● **Stored data**

++++

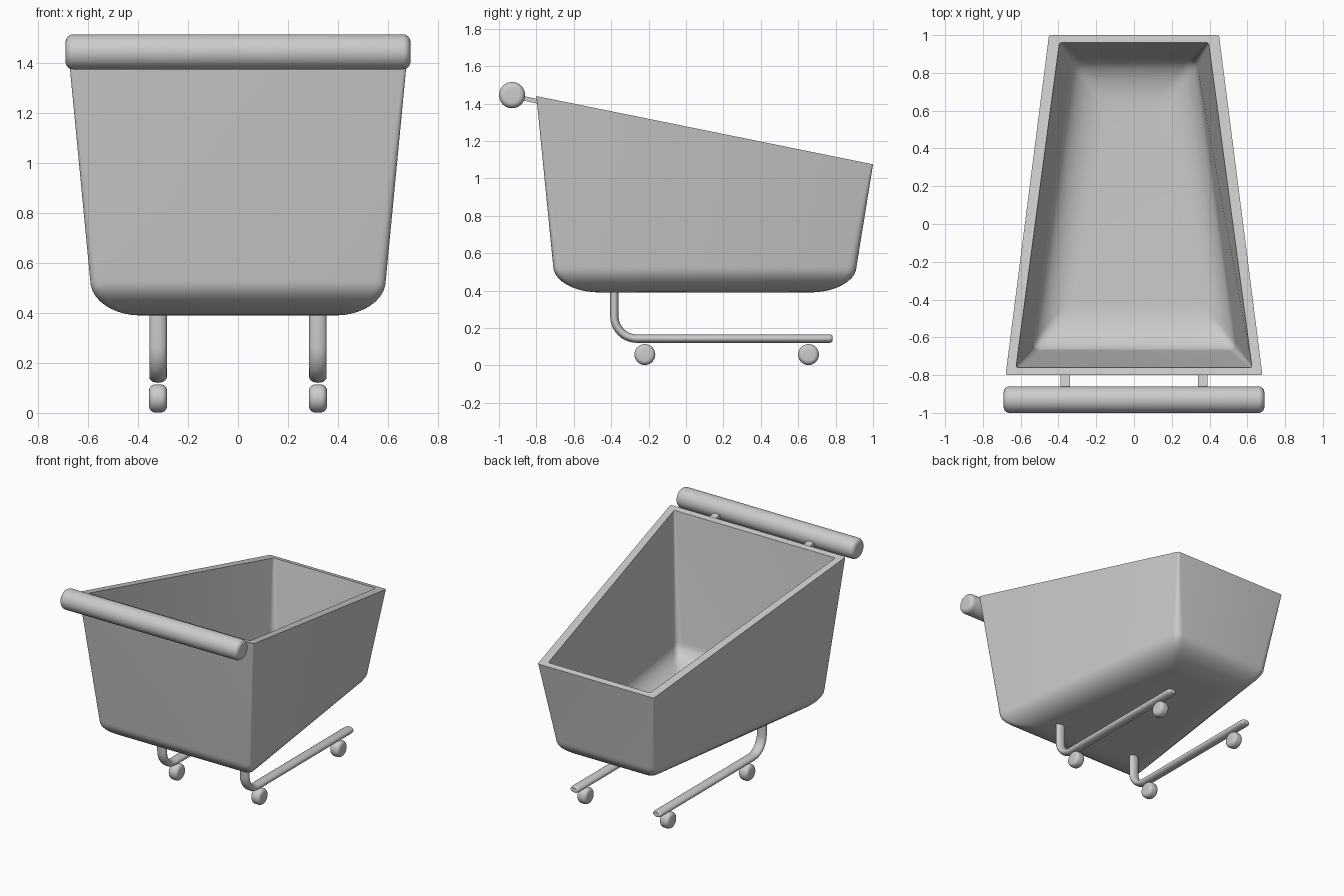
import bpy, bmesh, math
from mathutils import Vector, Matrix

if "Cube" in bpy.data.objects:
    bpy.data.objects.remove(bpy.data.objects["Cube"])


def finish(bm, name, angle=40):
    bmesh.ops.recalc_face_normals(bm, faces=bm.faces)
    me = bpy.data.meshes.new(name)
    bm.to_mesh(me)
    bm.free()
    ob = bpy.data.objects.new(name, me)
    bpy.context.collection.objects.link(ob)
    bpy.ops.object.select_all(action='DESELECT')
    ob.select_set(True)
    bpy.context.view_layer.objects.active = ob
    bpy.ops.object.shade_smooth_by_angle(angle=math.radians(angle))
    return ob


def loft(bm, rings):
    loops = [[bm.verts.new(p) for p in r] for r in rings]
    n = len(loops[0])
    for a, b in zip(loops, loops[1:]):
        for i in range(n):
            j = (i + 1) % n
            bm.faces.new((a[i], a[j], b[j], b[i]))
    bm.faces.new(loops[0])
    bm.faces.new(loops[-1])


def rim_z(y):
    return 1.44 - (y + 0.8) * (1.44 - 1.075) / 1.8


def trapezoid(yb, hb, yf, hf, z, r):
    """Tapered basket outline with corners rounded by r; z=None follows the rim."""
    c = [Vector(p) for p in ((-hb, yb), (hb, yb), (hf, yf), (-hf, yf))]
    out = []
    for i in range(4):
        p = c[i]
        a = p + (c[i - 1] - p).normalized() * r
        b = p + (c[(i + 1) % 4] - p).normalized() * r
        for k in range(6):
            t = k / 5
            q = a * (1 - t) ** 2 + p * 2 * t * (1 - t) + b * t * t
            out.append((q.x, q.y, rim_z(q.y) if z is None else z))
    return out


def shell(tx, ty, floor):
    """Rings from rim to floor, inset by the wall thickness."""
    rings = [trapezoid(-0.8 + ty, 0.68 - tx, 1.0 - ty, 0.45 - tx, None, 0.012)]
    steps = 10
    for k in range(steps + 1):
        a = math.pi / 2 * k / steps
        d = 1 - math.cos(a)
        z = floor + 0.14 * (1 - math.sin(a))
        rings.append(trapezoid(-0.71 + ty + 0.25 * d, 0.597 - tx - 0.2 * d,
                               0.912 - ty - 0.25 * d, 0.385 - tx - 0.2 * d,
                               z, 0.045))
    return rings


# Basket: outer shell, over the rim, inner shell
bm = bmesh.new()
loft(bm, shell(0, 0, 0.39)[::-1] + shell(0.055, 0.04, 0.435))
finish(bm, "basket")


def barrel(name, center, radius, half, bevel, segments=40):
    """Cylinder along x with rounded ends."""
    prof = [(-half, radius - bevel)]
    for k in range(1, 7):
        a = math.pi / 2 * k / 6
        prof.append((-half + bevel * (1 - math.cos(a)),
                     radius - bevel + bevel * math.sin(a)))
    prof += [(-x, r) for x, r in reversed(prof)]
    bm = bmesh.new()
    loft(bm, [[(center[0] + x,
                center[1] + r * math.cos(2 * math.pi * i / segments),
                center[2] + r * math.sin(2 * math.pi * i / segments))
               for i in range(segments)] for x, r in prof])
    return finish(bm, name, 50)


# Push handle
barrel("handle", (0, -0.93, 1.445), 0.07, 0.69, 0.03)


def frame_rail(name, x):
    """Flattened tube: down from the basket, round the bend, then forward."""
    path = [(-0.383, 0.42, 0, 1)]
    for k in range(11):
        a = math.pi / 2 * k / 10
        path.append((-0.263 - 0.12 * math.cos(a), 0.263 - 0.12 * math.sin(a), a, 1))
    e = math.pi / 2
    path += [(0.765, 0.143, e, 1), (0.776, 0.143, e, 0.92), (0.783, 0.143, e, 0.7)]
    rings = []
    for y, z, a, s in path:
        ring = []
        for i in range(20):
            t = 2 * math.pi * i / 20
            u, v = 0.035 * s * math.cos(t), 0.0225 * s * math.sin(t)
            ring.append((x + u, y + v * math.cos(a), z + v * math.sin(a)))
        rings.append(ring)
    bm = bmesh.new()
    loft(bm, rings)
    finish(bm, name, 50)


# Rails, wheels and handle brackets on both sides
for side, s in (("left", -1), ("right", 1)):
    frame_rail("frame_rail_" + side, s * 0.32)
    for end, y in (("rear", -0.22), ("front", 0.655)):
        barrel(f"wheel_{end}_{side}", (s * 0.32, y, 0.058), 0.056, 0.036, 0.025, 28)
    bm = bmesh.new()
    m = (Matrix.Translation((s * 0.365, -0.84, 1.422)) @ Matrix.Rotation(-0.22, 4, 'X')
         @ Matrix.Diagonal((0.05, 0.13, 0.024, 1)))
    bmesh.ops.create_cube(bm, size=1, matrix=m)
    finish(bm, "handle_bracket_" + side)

++++

● **REQUIRED WORK**
Count every line of the records that holds "range". State the number, nothing else.

● **TASK RESULT**
8